Words of hope for young artists
Uncertainty, excitement, possibilities – these words describe what some young graduates face as they leave art school and look to enter the workforce.
To encourage the graduating class of 2020 as they embark on their journey, we sought out words of wisdom and advice from arts educators and practitioners from Nanyang Academy of Fine Arts. We spoke with curator and arts practitioner Kimberly Shen, 34; interdisciplinary arts practitioner Noor Effendy Ibrahim, 47; furniture designer Celine Ng, 29; and fashion studies lecturer Charlene Hoon Pinyi, 32. Read on for what they have to say, from one artist to another.
What was the most important lesson you learnt in art school?
Shen: It is necessary to be comfortable in uncertainty, to be adaptable and self-driven, and to embrace multiple roles so that art practices do not function in silos.
Effendy: To celebrate differences and otherness, and to have the courage to protect spaces that enable and nurture diversity.
What was it like for you, as a fresh art school graduate?
Effendy: The anxiety I remember feeling was about how I would continue with my personal art practice without being interrupted or distracted by the urgent need to make a living, to find a job. Should I find jobs that are in, or related to the arts, or jump into a non-arts sector where, presumably, there would be greater financial security? Of course, I remained in the arts. It wasn’t always an easy ride, but I made my decision, and I am committed to it. I need to be true to myself, as much as I can.

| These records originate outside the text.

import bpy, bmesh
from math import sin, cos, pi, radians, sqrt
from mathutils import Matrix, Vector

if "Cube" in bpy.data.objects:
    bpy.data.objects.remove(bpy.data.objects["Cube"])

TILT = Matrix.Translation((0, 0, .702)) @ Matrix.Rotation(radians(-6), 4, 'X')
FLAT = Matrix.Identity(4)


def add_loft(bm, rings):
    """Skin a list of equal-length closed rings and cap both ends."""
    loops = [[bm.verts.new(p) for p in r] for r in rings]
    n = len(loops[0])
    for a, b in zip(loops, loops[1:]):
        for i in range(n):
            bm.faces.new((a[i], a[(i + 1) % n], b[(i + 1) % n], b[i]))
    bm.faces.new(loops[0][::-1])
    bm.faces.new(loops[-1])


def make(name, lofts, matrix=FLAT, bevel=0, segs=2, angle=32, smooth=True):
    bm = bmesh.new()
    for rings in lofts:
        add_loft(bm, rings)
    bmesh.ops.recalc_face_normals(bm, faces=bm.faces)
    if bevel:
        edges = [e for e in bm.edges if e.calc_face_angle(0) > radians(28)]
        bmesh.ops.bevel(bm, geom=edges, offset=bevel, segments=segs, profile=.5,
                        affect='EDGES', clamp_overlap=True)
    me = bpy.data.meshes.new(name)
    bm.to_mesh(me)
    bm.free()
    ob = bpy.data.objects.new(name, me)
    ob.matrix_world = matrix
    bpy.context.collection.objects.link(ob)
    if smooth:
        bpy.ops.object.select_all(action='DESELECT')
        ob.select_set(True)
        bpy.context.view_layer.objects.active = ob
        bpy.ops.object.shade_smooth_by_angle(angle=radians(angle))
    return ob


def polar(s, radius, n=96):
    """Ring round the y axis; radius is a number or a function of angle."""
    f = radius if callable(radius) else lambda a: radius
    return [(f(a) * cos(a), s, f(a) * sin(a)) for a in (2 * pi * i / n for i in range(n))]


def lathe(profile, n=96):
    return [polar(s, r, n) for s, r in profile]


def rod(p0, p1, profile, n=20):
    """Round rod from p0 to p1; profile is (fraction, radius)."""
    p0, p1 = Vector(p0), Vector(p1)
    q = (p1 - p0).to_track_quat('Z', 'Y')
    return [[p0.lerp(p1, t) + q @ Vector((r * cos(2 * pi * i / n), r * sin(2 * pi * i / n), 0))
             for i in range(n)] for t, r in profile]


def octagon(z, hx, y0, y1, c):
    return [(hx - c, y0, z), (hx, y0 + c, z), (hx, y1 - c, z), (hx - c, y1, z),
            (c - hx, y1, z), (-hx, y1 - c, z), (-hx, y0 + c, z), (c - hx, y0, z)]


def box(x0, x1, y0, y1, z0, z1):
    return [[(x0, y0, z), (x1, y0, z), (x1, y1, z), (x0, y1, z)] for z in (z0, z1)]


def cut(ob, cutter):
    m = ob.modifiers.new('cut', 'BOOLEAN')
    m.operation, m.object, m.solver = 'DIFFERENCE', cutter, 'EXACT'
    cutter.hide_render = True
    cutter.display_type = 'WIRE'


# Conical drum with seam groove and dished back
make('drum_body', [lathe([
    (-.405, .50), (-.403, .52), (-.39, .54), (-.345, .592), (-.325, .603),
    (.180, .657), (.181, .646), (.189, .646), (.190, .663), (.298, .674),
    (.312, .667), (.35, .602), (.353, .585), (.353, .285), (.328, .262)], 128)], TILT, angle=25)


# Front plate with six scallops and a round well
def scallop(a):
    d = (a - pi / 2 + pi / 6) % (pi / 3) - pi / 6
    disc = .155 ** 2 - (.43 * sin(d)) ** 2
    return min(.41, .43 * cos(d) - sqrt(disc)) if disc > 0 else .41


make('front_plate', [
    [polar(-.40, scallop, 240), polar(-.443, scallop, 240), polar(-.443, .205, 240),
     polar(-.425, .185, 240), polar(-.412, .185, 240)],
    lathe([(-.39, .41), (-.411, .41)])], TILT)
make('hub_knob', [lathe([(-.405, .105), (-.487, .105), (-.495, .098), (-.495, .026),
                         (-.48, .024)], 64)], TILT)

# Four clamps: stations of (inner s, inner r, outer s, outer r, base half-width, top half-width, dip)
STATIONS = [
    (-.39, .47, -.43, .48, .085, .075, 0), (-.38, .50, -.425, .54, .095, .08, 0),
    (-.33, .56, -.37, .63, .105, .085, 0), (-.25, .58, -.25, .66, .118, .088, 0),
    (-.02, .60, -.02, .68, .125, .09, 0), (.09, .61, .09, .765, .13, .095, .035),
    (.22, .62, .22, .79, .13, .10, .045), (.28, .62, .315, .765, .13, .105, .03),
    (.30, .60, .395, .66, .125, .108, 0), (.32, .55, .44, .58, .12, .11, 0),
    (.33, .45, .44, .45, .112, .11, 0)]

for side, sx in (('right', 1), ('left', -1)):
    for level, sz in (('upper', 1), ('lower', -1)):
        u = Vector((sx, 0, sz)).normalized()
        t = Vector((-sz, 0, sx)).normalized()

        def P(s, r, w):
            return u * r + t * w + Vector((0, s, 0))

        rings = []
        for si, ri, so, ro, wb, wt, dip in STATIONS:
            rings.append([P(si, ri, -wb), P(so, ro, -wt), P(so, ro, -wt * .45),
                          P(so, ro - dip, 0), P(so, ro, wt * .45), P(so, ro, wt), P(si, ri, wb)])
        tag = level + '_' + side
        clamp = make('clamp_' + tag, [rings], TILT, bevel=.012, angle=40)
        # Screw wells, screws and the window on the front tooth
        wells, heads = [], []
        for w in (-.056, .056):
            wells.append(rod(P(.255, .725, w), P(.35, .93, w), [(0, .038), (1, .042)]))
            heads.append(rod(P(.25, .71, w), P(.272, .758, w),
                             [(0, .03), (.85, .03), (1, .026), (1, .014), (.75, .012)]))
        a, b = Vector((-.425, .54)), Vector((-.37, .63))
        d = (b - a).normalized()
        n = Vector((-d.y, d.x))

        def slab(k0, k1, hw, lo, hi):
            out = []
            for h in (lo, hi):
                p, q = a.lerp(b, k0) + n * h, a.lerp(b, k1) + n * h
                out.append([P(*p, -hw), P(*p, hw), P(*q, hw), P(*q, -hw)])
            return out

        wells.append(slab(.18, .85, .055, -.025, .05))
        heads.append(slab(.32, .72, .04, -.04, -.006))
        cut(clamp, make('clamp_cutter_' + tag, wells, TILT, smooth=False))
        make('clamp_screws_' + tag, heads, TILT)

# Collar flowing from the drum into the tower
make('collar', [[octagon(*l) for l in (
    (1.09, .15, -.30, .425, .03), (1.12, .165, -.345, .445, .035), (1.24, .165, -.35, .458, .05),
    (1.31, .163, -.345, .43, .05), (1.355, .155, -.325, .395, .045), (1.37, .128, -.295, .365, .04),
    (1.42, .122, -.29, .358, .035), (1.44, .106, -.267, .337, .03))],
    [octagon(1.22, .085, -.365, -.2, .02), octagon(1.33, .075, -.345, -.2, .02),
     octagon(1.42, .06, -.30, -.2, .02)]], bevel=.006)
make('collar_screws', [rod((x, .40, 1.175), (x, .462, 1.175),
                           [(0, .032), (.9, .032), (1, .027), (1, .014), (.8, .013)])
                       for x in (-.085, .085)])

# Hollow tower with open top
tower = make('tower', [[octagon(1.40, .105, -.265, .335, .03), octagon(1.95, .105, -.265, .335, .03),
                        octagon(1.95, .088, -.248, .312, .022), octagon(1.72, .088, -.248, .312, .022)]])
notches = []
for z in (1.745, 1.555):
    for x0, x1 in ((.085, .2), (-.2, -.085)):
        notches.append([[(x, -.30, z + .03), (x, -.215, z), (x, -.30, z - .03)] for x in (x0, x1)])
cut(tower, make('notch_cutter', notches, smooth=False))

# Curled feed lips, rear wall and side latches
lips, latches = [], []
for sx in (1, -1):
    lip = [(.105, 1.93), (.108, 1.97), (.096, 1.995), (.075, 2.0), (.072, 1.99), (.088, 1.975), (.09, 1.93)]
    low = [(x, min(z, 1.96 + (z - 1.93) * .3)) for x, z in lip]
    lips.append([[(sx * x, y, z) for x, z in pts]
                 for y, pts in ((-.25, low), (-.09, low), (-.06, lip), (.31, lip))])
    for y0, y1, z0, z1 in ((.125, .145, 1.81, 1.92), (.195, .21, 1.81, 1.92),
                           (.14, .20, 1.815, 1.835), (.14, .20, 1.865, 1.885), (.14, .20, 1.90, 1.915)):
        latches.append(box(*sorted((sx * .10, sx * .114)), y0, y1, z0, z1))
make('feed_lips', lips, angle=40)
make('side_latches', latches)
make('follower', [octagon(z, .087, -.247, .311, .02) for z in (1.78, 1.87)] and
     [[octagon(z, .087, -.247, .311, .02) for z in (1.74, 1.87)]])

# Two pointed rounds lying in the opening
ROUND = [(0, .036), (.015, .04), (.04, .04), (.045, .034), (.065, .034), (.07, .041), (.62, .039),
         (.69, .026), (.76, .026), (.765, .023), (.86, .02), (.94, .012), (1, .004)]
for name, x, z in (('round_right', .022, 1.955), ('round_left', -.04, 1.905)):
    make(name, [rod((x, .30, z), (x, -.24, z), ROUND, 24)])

Hoon: The first two years after leaving art school were unfavourable; losing the art school community and a sense of purpose frustrated me. I did not embark on an art career immediately – my first job was as a merchandiser for an American fashion label, and I moved on to be a fashion buyer for a local company. Art was pretty much absent during those years. But I realised that I didn’t have to stop learning when I left art school, it was simply a different kind of learning with my full-time job. As a matter of fact, art should not be seen as a job. The moment you think that being an artist is a job, you not only misunderstand what being an artist means, you also kill its full potential.
Given how volatile things are with the pandemic, what can young artists do to get through this difficult period?
Shen: The art world is in constant flux but trends emerge to shape the way we approach artmaking. As a young artist, keenly observe the art industry, be informed of all available resources and proactively seek out opportunities. During these uncertain times, it is important to stay grounded, calm and focused – an artistic journey is a marathon that requires motivation and willpower.
Ng: I encourage young artists to approach companies with ideas for collaboration, to be proactive in marketing themselves, and to create social media content to engage with their target audience. They should also take this time to learn new skills and programmes that will give them an added edge.
What is one piece of advice you have for young artists from the Class of 2020?
Shen: We live in unprecedented times and you have the power to transform this into an opportunity, so be brave and have courage!
Ng: You are a sum of your reactions; stay grateful amidst difficult situations.
Effendy: Continue to be true and truthful, as a person as well as in your art practice. That truth will be a compass for many, and for yourselves, especially in these unprecedented times.
Hoon: Keep yourself engaged and excited; constantly developing personal work will eventually help you build a good name.
The replies have been edited and condensed. Explore the works by the graduating class of Nanyang Academy of Fine Arts here.